Self-assembled microdevices driven by muscle

Nat Mater. 2005 Feb;4(2):180-4. doi: 10.1038/nmat1308. Epub 2005 Jan 16.

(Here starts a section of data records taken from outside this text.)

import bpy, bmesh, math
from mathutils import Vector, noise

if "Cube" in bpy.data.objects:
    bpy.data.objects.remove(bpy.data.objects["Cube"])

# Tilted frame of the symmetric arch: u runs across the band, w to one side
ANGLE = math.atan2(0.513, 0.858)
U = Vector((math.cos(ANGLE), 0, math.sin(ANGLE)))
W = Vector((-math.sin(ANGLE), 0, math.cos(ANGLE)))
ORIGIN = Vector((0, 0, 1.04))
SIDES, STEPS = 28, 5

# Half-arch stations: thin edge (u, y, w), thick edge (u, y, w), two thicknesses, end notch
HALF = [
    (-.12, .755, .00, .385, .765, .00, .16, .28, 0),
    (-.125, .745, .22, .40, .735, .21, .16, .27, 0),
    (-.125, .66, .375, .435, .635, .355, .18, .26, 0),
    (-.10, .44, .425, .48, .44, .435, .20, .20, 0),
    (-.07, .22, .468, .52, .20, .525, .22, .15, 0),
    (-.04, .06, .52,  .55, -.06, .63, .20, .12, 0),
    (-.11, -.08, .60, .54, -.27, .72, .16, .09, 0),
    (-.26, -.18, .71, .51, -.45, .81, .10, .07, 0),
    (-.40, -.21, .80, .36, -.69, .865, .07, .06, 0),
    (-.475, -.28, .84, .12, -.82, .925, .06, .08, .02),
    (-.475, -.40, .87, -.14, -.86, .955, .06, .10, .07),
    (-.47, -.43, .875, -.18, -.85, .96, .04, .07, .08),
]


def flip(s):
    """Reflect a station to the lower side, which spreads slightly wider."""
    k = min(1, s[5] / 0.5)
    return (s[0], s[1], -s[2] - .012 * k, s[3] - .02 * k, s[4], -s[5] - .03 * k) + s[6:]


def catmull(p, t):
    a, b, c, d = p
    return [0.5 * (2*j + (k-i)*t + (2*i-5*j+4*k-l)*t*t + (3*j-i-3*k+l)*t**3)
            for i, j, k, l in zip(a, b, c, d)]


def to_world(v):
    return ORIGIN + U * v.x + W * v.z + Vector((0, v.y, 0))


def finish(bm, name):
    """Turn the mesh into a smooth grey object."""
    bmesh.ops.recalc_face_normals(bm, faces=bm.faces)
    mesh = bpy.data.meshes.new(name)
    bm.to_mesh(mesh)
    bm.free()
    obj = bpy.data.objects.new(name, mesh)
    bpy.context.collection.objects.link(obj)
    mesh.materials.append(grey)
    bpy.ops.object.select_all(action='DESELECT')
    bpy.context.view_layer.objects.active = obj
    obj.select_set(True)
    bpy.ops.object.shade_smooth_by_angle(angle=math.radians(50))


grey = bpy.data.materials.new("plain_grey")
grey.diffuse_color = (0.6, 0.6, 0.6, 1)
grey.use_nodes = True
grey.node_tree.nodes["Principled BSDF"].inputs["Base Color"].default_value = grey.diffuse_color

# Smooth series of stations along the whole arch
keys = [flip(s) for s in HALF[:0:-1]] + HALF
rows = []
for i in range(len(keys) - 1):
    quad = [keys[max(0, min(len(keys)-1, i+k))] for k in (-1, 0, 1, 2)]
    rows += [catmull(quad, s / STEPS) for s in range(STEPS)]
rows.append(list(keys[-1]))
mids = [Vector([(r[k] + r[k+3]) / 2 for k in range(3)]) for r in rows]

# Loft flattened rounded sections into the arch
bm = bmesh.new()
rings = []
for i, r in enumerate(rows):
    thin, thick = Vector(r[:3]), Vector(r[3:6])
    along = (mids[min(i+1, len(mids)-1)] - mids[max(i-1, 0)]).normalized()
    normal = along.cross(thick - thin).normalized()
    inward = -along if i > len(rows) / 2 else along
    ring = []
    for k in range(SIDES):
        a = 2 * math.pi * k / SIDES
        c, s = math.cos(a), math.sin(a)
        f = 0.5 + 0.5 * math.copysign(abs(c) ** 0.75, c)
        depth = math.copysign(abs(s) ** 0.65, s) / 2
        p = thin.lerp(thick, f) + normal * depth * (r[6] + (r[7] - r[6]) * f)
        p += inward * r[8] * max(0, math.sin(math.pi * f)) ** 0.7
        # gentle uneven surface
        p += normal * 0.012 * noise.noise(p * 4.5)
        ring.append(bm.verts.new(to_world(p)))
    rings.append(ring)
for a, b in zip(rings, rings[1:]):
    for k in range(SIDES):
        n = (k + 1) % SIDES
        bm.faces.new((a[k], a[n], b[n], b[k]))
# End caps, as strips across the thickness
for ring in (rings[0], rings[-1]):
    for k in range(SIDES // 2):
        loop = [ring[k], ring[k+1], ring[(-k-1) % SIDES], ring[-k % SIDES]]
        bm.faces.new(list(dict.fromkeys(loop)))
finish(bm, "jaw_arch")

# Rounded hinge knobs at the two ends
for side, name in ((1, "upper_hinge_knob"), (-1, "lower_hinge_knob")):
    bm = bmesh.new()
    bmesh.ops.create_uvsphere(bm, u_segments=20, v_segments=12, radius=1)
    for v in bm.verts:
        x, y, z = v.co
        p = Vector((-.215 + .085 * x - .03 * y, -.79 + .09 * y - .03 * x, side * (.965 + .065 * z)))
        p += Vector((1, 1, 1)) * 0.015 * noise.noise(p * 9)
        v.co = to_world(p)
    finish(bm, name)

Current procedures for manual extraction of mature muscle tissue in micromechanical structures are time consuming and can damage the living components. To overcome these limitations, we have devised a new system for assembling muscle-powered microdevices based on judicious manipulations of materials phases and interfaces. In this system, individual cells grow and self-assemble into muscle bundles that are integrated with micromechanical structures and can be controllably released to enable free movement. Having realized such an assembly with cardiomyocytes we demonstrate two potential applications: a force transducer able to characterize in situ the mechanical properties of muscle and a self-assembled hybrid (biotic/abiotic) microdevice that moves as a consequence of collective cooperative contraction of muscle bundles. Because the fabrication of silicon microdevices is independent of the subsequent assembly of muscle cells, this system is highly versatile and may lead to the integration of cells and tissues with a variety of other microstructures.

Publication types

  • Research Support, Non-U.S. Gov't
  • Research Support, U.S. Gov't, Non-P.H.S.

MeSH terms

  • Acrylic Resins
  • Actins / chemistry
  • Animals
  • Biomechanical Phenomena
  • Biomimetic Materials*
  • Cell Adhesion
  • Chromium
  • Gold
  • Materials Testing
  • Molecular Motor Proteins
  • Muscle Contraction
  • Muscles / cytology*
  • Nanotechnology / methods*
  • Rats
  • Silicon / chemistry


  • Acrylic Resins
  • Actins
  • Molecular Motor Proteins
  • Chromium
  • poly-N-isopropylacrylamide
  • Gold
  • Silicon